The Austrian version of the marginal-utility theory began to establish itself internationally in the early 1890s. Böhm-Bawerk's Kapitaltheorie and Wieser's Der natürliche Werth (Natural Value) were translated into English. Both had previously described "Austrian economics" or "the Austrian School" at length in English-language academic journals (Wieser 1891; Böhm-Bawerk 1891b and 1891/1924–1925).
In his own rousing style, Böhm-Bawerk raved about the new developments from Vienna: "The idea of final utility is to the expert the open sesame, as it where, by which he unlocks the most complicated phenomena of economic life and solves the hardest problems of the science" (Böhm-Bawerk 1891/1924–1925, p. 365). Just what a powerful and fertile "new ferment" (Schumpeter 1914/1954, p. 181) the marginal-utility theory was actually to become would be seen 40 years later in the comprehensive bibliographical appendix to the article "Grenznutzen" ("Marginal Utility") in the Handwörterbuch der Staatswissenschaften, ("Concise Dictionary of Political Sciences"), which encompassed about 630 titles (Rosenstein-Rodan 1927, pp. 1213–23).
 The Wiener Zeitung ("Viennese Newspaper"), one of the oldest newspapers in Europe, became an official government newspaper in 1782. It is still published today.
 This is why the valiant attempts to create a connection between scholastic precursors and the Austrian School are only possible at the cost of a completely distorting "decontextualization" (Huerta de Soto 2009, p. 49).

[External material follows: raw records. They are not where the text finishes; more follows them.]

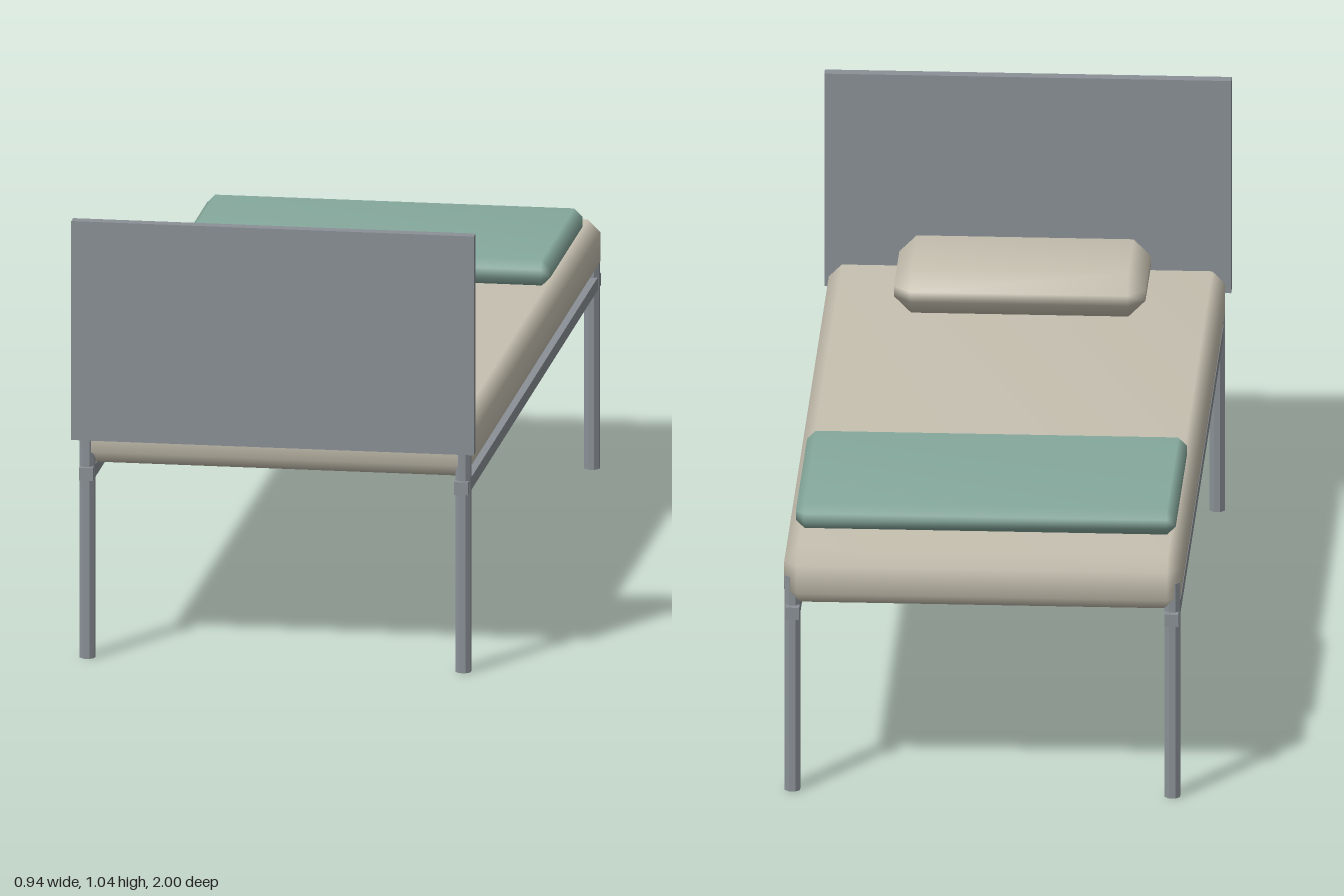
import * as THREE from 'three';
import { mergeVertices } from 'three/addons/utils/BufferGeometryUtils.js';
import { ConvexGeometry } from 'three/addons/geometries/ConvexGeometry.js';

const metal = new THREE.MeshStandardMaterial({ name: 'grey metal', color: 0x8a9096 });
const linen = new THREE.MeshStandardMaterial({ name: 'beige linen', color: 0xc6c0b0 });
const wool = new THREE.MeshStandardMaterial({ name: 'green wool', color: 0x86a99d });

// Box with every edge chamfered by c and smooth, area-weighted normals
function cushion(w, h, d, c) {
  const points = [];
  for (const sx of [-1, 1]) for (const sy of [-1, 1]) for (const sz of [-1, 1]) {
    const [x, y, z] = [w / 2, h / 2, d / 2];
    points.push(new THREE.Vector3(sx * x, sy * (y - c), sz * (z - c)));
    points.push(new THREE.Vector3(sx * (x - c), sy * y, sz * (z - c)));
    points.push(new THREE.Vector3(sx * (x - c), sy * (y - c), sz * z));
  }
  const hull = new ConvexGeometry(points);
  hull.deleteAttribute('normal');
  const geometry = mergeVertices(hull);
  geometry.computeVertexNormals();
  return geometry;
}

export function createModel() {
  const bed = new THREE.Group();
  bed.name = 'bed';
  const add = (name, geometry, material, x, y, z) => {
    const mesh = new THREE.Mesh(geometry, material);
    mesh.name = name;
    mesh.position.set(x, y, z);
    bed.add(mesh);
  };

  // Bedding
  add('mattress', cushion(0.914, 0.128, 1.972, 0.03), linen, 0, 0.525, -0.014);
  add('pillow', cushion(0.58, 0.105, 0.312, 0.04), linen, 0, 0.641, 0.745);
  add('blanket', cushion(0.876, 0.062, 0.522, 0.02), wool, 0, 0.62, -0.585);

  // Frame
  add('headboard', new THREE.BoxGeometry(0.938, 0.52, 0.028), metal, 0, 0.785, 0.986);
  const leg = new THREE.CylinderGeometry(0.019, 0.019, 0.526, 8).rotateY(Math.PI / 8).toNonIndexed();
  leg.computeVertexNormals();
  const rail = new THREE.BoxGeometry(0.032, 0.03, 1.984);
  for (const [side, s] of [['left', 1], ['right', -1]]) {
    add(side + 'Rail', rail, metal, s * 0.437, 0.441, -0.007);
    add(side + 'HeadLeg', leg, metal, s * 0.438, 0.263, 0.957);
    add(side + 'FootLeg', leg, metal, s * 0.438, 0.263, -0.966);
  }
  return bed;
}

 Ed.: "Habilitation is the highest academic qualification a person can achieve by their own pursuit in certain European and Asian countries. Earned after obtaining a research doctorate (Ph.D. or equivalent degrees), the habilitation requires the candidate to write a postdoctoral thesis based on independent scholarly accomplishments, reviewed by and defended before an academic committee in a process similar to that for the doctoral dissertation. Sometimes a book publication is required for the defense to take place. Whereas in the United States, the United Kingdom and most other countries, the Ph.D. is sufficient qualification for a senior faculty position at a university, in other countries only the habilitation qualifies the holder to supervise doctoral candidates…. The word Habilitation can be used to describe the qualification itself, or the process of earning that qualification…. A successful Habilitation requires that the candidate (German: Habilitant, s.; Habilitanten, pl.) be officially given the venia legendi, Latin for "permission for lecturing," or the ius docendi, "right of teaching" a specific academic subject at universities for a lifetime." (from Wikipedia; Accessed January 19, 2009.)